Sex Work and Motherhood in Nepal
Sex workers are often subjected to stigma and discrimination, as some people view these workers’ occupation as immoral or think that they carry and spread disease. In contrast, mothers are an accepted identity in society. Women who are sex workers, however, may be both mothers and sex workers simultaneously. In a new article published in NCA’s Journal of International and Intercultural Communication, Iccha Basnyat addresses the dual identities of women sex workers as mothers and sex workers in Nepal.
The study was conducted in Bhaktapur, near Kathmandu, Nepal. Basnyat interviewed 35 women sex workers for 45 minutes to 90 minutes. The workers ranged in age from 32 to 45 and lived with their children, who were between the ages of 3 and 18. Although all were married, none lived with their husband or their husband’s family.
Three themes emerged from the interviews: real work vs. sex work, fulfilling motherhood, and struggles and survival. The interviews indicated that sex work is part of how these women fulfil their identity as mothers, because sex work allows them to care for their families.
Real work vs. sex work
In interviews, the women referred to sex work as Pesa, a “respectful and legitimate means of earning a living.” But, according to the participants, they faced stigma on a daily basis. One participant described their experience bribing police: “We are selling our body in this Pesa so why give to others [referring to bribes], but if we don’t do that then we will meet with more policemen hassle, arrest and trouble all the time. Sometimes they arrest you and take all your money and so when you get to jail you have no money to get out.” Other women described the struggle to be professional in their work, while facing stigma and discrimination.
Some women discussed how they used their identities as mothers to navigate the risks associated with sex work. A woman who worked as a street sex worker described the physical dangers of sex work: “I was standing at the bus terminal. Suddenly someone pulled me and started to drag me. Then that person called the police van over. Along with me, others were pushed inside the van. We told them, we have children; we don’t have husbands, or homes. We need to work in this Pesa. We begged them to let us go to our children.” Many of the women faced threats from police or customers but reiterated that they needed the work to support their children.
The women identified as working mothers. Thus, according to Basnyat, they are simultaneously performing identities as “good mothers” by prioritizing the needs of their children and violating norms associated with being a “good mother” by serving as sex workers. One woman described the problems of navigating working motherhood: “Most domestic work or any kind of labor work [employers] will tell you they don’t want to give work to mothers with small children. Finding other work is the biggest solution but if there is no other option then naturally this Pesa is followed. We don’t need to eat fancy; a simple meal would be enough if we could find a job that would allow us to earn enough to educate [our] children, feed them and take care of them.” For many of the women, as for this participant, sex work is about survival.
Women also prioritized their children’s education and described working to care for their children alone, without familial support. According to Basnyat, the women “have a clear sense of agency to navigate and perform both roles [as sex worker and accepted mother].” One woman said, “I didn’t get a chance to get an education. Even if I am not educated, I still have this Pesa.
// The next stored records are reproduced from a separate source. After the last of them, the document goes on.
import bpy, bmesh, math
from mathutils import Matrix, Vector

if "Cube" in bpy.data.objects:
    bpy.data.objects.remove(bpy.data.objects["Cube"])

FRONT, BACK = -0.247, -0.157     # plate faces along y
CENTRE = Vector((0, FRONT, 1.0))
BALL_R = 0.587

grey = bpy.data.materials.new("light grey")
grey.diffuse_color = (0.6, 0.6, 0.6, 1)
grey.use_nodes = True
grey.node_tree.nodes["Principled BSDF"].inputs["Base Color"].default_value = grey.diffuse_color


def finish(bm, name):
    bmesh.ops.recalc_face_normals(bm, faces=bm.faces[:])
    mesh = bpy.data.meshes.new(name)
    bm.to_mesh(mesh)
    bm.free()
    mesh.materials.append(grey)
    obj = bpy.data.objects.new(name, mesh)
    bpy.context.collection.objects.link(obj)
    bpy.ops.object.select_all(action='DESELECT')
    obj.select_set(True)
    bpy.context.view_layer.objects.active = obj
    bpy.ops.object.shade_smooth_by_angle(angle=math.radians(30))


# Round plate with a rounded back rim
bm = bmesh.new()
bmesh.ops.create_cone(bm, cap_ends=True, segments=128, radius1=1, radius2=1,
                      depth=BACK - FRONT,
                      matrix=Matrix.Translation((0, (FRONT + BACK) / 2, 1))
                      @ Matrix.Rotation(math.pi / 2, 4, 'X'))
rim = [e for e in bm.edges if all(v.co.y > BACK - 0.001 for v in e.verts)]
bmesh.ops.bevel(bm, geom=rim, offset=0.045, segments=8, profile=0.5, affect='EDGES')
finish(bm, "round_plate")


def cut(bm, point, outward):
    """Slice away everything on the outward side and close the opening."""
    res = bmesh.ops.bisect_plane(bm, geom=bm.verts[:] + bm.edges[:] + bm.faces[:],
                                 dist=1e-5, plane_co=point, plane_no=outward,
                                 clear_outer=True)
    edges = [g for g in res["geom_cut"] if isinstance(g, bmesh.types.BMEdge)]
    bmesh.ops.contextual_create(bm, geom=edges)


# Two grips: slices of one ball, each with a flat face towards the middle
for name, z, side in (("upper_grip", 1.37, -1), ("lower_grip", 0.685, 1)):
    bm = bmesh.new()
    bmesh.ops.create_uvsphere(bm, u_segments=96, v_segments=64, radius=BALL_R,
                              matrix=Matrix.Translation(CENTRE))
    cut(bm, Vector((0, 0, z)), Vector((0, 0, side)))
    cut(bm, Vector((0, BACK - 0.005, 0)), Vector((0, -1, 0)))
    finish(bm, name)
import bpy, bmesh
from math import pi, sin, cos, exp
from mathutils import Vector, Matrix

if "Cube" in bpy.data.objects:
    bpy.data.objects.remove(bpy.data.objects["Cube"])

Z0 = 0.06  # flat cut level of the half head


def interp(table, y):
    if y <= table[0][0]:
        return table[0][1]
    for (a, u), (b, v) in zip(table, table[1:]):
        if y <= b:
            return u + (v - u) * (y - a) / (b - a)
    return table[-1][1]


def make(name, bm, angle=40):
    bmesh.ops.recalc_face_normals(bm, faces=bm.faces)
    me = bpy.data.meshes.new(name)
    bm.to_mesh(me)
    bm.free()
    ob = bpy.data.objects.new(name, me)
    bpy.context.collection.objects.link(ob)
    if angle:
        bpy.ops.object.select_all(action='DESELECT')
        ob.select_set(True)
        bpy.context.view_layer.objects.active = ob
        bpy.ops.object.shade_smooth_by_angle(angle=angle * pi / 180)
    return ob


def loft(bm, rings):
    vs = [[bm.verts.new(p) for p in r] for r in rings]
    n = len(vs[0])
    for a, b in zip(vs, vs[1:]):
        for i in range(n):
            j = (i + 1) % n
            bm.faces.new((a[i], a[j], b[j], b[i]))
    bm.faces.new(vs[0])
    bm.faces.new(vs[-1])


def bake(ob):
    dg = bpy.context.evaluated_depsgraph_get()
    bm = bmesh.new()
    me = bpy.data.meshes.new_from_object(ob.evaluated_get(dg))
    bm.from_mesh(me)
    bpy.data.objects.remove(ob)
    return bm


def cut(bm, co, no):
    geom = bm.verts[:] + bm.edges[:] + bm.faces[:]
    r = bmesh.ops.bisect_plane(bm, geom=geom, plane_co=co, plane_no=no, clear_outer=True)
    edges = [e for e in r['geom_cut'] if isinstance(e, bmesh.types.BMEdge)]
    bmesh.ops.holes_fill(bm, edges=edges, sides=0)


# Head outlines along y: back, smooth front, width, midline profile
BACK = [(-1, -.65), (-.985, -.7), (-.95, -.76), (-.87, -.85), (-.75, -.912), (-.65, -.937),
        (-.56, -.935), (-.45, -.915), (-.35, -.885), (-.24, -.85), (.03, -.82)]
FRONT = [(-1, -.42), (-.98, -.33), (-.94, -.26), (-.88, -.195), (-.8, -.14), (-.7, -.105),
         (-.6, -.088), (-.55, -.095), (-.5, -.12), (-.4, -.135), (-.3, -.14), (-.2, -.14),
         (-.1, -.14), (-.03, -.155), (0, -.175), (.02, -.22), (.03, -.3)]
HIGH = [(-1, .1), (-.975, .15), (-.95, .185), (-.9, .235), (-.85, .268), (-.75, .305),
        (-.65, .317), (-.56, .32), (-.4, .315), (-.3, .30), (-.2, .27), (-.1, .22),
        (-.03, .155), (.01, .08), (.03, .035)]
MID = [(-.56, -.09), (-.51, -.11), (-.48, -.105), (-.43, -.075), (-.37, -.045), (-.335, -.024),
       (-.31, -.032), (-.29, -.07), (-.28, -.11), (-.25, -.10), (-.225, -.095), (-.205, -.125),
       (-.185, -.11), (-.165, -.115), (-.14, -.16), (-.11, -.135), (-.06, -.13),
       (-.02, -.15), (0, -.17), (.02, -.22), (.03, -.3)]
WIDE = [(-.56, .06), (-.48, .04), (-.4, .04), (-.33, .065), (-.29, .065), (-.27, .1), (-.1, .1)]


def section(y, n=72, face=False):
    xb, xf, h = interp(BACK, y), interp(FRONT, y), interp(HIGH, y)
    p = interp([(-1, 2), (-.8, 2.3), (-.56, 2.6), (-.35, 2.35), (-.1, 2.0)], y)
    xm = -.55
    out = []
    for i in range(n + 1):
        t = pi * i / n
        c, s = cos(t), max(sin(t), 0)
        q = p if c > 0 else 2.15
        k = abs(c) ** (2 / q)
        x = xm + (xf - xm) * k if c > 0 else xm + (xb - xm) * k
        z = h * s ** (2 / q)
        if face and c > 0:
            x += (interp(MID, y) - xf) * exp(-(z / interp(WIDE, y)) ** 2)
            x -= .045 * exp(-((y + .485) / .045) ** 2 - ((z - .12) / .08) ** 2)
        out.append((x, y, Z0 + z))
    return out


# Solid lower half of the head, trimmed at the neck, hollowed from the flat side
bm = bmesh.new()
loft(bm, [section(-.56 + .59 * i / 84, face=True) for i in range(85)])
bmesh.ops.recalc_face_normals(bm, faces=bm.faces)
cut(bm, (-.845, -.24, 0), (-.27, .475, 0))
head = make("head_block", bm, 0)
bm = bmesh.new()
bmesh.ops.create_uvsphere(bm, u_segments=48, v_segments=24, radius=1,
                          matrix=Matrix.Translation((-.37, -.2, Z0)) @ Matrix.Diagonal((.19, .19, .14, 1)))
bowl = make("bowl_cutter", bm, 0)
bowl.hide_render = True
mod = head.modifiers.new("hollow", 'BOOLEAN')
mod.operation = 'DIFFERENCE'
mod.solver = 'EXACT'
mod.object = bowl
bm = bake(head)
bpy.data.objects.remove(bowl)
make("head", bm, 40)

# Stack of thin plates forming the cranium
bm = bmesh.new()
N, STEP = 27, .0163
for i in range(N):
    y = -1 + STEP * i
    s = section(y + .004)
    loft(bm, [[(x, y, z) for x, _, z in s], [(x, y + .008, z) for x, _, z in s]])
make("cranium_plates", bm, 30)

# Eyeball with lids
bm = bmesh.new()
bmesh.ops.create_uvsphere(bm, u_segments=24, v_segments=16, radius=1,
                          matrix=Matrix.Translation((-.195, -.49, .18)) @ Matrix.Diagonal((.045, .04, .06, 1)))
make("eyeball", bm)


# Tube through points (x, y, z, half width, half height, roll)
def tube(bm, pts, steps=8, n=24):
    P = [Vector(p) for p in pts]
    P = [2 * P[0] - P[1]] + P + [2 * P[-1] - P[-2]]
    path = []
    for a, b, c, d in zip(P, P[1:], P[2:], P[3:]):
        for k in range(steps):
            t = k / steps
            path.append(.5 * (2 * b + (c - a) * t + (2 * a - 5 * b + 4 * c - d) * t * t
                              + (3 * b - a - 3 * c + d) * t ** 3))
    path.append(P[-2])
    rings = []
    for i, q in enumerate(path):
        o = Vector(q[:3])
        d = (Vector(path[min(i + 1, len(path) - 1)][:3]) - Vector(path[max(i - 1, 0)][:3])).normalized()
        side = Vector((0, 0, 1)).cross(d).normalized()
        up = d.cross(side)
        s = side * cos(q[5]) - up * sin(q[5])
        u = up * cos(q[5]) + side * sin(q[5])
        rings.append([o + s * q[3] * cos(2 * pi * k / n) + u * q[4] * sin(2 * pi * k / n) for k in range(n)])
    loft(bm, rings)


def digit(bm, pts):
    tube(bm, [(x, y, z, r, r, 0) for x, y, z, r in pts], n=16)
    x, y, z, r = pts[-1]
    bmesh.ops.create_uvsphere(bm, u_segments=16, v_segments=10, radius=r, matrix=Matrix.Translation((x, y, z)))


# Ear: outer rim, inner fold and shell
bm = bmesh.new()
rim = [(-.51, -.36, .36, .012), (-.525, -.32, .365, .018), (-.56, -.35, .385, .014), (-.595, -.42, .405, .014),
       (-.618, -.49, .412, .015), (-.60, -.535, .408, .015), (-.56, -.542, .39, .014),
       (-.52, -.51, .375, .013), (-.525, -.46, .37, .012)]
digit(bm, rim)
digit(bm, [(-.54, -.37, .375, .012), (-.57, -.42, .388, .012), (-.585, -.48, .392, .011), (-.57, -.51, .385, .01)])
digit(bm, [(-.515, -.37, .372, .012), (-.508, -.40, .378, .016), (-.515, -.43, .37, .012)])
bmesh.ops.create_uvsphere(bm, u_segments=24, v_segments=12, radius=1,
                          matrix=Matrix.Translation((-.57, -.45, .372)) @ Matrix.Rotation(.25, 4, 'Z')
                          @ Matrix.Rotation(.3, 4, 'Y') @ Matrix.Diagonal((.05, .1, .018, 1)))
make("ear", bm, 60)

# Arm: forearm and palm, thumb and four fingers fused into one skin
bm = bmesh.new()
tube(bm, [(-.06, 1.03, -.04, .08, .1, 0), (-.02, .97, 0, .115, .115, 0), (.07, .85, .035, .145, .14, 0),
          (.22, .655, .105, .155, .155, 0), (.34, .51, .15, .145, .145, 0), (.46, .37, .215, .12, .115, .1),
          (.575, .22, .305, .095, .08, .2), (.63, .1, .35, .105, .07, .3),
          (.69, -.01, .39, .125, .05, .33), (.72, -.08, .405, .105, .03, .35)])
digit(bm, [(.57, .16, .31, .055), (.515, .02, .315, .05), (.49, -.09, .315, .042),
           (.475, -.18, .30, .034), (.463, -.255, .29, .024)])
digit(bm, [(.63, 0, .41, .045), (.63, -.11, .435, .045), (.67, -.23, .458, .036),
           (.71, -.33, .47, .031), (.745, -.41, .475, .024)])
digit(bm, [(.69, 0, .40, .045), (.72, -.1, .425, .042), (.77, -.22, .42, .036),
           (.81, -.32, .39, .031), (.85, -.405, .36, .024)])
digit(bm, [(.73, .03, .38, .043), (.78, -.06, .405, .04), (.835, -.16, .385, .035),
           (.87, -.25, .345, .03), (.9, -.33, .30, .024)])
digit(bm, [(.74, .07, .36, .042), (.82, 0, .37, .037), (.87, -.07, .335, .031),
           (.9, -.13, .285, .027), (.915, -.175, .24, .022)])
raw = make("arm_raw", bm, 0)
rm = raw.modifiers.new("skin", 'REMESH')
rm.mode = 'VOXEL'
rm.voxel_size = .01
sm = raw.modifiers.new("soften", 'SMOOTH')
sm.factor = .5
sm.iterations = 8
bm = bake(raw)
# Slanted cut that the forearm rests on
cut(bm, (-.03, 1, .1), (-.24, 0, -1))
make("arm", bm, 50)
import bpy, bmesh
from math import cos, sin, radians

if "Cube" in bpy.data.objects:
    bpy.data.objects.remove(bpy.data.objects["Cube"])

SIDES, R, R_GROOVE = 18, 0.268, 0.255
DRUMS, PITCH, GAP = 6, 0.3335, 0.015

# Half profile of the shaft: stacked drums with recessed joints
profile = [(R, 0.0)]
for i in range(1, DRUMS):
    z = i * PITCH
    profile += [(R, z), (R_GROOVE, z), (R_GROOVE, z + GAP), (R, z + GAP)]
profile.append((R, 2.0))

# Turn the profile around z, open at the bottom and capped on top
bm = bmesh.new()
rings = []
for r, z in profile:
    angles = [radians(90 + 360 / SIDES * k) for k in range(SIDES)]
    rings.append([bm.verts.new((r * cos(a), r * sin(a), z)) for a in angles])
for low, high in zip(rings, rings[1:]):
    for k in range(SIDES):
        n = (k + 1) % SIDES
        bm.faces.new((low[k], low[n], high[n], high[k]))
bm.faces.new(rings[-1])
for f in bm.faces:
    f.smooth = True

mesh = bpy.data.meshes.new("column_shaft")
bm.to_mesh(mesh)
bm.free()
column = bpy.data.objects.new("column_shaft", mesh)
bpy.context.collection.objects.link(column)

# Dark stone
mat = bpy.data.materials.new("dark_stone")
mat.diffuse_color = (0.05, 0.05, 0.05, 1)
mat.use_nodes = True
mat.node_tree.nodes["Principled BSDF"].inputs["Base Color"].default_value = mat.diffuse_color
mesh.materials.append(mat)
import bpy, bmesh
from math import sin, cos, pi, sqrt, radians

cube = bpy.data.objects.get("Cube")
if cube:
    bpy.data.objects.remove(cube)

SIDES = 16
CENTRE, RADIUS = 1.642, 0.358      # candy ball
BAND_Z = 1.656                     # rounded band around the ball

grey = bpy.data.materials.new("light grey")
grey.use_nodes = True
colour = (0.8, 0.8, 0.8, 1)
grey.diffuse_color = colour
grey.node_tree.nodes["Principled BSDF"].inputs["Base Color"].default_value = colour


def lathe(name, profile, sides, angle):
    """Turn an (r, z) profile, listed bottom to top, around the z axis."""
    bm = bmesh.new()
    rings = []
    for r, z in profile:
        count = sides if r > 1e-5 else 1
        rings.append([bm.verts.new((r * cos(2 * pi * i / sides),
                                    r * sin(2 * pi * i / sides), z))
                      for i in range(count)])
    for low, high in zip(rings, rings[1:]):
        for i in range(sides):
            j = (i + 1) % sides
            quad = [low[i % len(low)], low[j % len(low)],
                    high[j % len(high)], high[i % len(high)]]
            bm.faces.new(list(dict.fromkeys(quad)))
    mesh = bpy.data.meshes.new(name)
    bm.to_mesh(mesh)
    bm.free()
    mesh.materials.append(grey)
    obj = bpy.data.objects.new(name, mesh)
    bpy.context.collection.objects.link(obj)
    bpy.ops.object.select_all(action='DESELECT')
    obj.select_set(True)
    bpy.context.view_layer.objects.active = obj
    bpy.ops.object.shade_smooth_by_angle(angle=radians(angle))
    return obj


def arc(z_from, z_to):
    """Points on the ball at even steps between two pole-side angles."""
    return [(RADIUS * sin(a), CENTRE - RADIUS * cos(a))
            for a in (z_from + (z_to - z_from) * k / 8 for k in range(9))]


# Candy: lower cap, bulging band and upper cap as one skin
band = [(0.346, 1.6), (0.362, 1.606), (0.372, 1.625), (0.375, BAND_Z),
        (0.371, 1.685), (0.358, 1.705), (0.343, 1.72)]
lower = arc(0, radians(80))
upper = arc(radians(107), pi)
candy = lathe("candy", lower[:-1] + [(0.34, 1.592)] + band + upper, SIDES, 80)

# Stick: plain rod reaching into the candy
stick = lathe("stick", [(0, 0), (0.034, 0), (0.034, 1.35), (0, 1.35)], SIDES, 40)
From this, I can educate my children, I can keep a roof over their heads, and I can feed them, take care of them. There is nothing for me but at least I have work. I can stand on my own two feet and take care of my children.” Basnyat argues that the women follow the norms of motherhood by providing for their children financially; although they provide for their children through stigmatized sex work, this does not compromise their identities as mothers.
Struggles and survival
Women’s sex work is also tied to social practices that limit women’s rights. In Nepal, women’s citizenship is granted through their fathers or husbands. Without citizenship, women may struggle to get jobs. One woman said, “I started this Pesa because [my] husband was abusive. He took my citizenship and wouldn’t give it to me. He kept it, so he wouldn’t have to give me any land or inheritance for my children. I am not educated, I don’t know how to write my name. I was afraid to look for other jobs because I don’t have my citizenship card.”
Basnyat also discusses the myriad ways that women navigate their identities as sex workers, including trying to conceal this identity from others, such as their children. Although all the sex workers in the study were married, they were living alone and were the sole providers for their children. To avoid the stigma associated with sex work, some claimed that their husbands were migrant workers; thus, they were able to explain both their husbands’ absence and their income, without claiming the stigmatized identity of sex worker.
In addition, some sex workers worried about what would happen when their children realized what they did for a living. Despite those concerns, participants conveyed their pride in working on behalf of their children’s best interests: “I have struggled, I have gotten beaten so many times, I have faced so many things, but I am proud because my son is in 12th grade now and my daughter is in 5th grade. Education is everything.”
Basnyat concludes that the women sex workers in the study used their agency in choosing sex work to provide for their families and in choosing to define sex work as a Pesa that they undertook to give them the ability to care for their children. In doing so, the women showed that they were not defined by the stigmatized identity of sex worker, but rather defined themselves as working mothers.